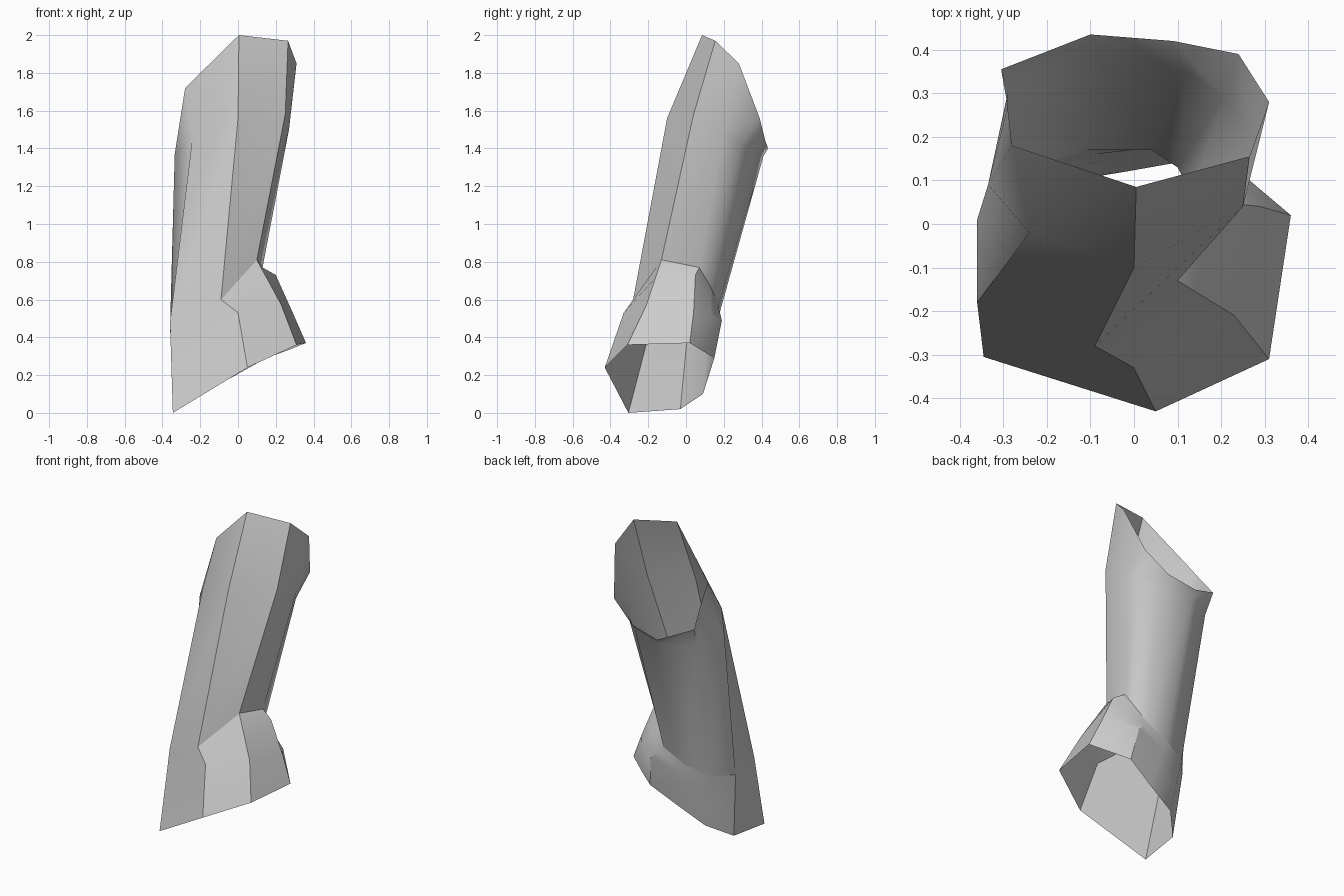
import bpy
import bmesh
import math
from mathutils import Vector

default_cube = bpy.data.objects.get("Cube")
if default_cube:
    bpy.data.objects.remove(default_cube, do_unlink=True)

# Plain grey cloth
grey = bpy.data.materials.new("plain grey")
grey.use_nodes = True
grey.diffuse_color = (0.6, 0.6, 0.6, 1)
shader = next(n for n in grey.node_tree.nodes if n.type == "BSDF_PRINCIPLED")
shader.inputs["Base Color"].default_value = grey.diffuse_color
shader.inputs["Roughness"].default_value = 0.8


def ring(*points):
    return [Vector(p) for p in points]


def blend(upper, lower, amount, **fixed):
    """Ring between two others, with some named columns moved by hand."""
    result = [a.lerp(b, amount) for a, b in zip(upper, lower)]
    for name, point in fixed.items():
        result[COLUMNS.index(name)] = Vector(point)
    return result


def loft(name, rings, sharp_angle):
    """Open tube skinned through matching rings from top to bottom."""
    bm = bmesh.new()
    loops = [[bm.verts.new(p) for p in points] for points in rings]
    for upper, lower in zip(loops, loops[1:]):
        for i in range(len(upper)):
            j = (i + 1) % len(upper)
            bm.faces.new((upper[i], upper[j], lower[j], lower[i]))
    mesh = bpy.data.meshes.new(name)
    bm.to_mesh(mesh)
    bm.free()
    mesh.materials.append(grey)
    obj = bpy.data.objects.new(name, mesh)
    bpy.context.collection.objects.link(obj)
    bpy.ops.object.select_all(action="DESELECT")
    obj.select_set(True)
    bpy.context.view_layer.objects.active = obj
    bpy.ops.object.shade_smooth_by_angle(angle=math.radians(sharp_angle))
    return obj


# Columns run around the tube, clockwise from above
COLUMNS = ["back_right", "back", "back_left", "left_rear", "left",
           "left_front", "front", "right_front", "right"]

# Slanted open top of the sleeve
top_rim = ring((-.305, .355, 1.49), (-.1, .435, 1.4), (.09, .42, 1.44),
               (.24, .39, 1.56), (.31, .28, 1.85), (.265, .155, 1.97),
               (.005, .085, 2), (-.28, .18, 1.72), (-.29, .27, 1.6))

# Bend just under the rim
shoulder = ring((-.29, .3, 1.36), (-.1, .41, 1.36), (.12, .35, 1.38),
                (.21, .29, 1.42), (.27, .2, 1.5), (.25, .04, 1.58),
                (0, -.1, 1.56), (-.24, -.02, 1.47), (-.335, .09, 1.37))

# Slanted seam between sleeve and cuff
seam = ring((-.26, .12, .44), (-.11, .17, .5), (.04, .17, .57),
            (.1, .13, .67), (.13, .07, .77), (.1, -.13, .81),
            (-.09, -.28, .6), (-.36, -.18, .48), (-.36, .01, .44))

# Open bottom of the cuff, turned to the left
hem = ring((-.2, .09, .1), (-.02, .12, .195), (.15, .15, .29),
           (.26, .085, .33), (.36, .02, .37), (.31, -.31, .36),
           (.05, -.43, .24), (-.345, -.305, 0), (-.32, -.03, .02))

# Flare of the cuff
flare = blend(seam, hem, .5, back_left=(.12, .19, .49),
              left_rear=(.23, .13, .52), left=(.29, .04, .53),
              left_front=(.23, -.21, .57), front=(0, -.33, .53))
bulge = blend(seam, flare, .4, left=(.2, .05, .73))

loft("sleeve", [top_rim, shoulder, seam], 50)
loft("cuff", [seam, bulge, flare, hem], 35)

______________________________

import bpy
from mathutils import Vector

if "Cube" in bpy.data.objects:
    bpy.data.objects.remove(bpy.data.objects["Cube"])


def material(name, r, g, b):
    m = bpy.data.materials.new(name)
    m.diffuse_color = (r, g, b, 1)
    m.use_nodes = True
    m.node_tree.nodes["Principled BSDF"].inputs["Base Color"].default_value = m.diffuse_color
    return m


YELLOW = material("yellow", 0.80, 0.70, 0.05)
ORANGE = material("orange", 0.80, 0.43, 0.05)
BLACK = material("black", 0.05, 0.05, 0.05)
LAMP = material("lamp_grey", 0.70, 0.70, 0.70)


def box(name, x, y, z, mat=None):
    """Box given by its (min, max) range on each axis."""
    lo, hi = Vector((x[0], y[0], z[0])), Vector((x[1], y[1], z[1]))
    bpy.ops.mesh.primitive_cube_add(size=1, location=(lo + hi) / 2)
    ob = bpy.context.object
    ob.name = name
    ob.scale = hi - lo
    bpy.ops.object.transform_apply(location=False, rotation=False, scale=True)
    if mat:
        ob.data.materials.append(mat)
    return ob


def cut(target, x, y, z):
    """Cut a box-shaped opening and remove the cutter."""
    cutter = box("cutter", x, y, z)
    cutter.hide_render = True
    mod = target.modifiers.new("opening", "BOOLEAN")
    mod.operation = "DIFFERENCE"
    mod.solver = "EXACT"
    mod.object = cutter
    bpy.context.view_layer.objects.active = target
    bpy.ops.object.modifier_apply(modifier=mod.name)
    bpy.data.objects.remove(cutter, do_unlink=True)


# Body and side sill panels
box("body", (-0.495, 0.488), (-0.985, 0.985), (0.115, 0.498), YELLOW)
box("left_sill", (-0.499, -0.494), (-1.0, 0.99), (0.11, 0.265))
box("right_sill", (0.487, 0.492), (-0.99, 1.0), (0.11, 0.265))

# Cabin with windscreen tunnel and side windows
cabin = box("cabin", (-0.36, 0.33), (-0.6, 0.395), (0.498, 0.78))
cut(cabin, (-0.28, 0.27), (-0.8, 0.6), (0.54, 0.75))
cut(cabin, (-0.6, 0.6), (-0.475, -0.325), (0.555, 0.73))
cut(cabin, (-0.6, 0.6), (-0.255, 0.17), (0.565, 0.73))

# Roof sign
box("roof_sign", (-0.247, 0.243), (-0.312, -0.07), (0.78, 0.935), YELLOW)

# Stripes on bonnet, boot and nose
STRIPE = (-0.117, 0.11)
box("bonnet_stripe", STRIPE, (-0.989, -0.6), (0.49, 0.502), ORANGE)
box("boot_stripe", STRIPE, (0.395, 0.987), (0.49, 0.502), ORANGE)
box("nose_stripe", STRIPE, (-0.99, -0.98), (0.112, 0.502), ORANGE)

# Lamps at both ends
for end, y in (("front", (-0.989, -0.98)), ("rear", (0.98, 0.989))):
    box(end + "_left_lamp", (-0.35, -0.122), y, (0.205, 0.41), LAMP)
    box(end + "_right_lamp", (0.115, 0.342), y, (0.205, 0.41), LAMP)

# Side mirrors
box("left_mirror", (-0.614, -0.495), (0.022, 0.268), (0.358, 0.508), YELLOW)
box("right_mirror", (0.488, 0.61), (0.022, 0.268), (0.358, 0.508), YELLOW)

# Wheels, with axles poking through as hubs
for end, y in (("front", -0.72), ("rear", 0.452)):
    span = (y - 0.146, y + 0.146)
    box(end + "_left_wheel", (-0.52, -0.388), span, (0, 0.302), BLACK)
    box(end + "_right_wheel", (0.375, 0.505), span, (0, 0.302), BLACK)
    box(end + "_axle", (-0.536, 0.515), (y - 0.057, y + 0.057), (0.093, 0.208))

______________________________

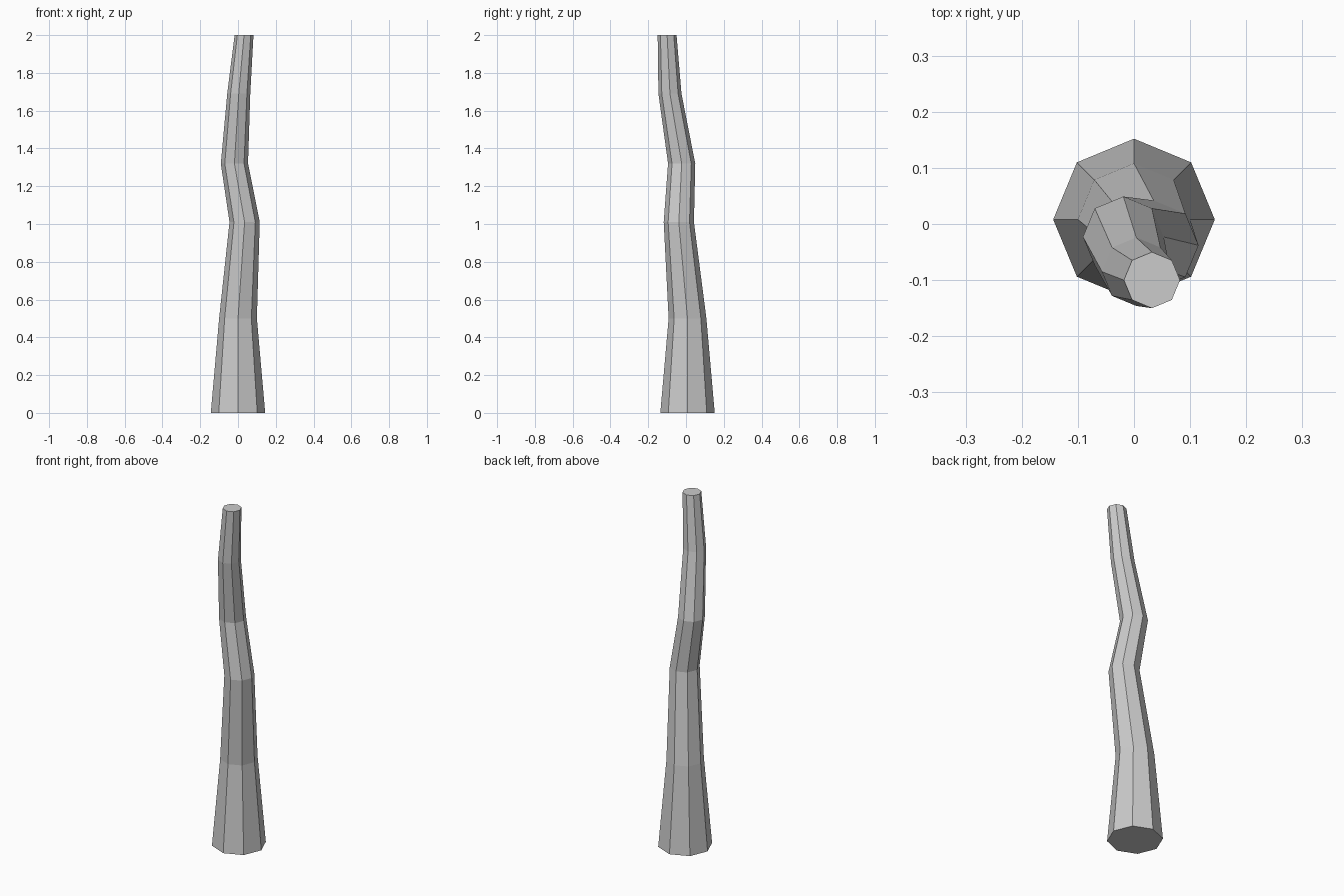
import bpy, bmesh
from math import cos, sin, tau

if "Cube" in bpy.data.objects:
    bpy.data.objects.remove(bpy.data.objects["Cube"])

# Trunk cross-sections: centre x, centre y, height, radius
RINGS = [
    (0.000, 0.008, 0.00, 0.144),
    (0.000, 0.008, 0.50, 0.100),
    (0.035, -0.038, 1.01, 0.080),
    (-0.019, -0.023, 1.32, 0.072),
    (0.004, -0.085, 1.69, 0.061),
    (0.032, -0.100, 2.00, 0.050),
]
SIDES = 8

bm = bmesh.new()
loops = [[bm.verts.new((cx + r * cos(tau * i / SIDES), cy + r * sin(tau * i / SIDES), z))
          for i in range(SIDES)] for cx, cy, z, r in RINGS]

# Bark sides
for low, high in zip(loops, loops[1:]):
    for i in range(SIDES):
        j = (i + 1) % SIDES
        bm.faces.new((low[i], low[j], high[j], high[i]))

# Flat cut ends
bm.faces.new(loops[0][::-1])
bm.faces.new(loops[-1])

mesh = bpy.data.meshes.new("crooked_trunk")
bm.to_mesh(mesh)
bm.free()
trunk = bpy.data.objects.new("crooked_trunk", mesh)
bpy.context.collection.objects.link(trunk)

______________________________

Reply with every line of the listing that has the string "loops".

TASK SOLUTION:
    loops = [[bm.verts.new(p) for p in points] for points in rings]
    for upper, lower in zip(loops, loops[1:]):
loops = [[bm.verts.new((cx + r * cos(tau * i / SIDES), cy + r * sin(tau * i / SIDES), z))
for low, high in zip(loops, loops[1:]):
bm.faces.new(loops[0][::-1])
bm.faces.new(loops[-1])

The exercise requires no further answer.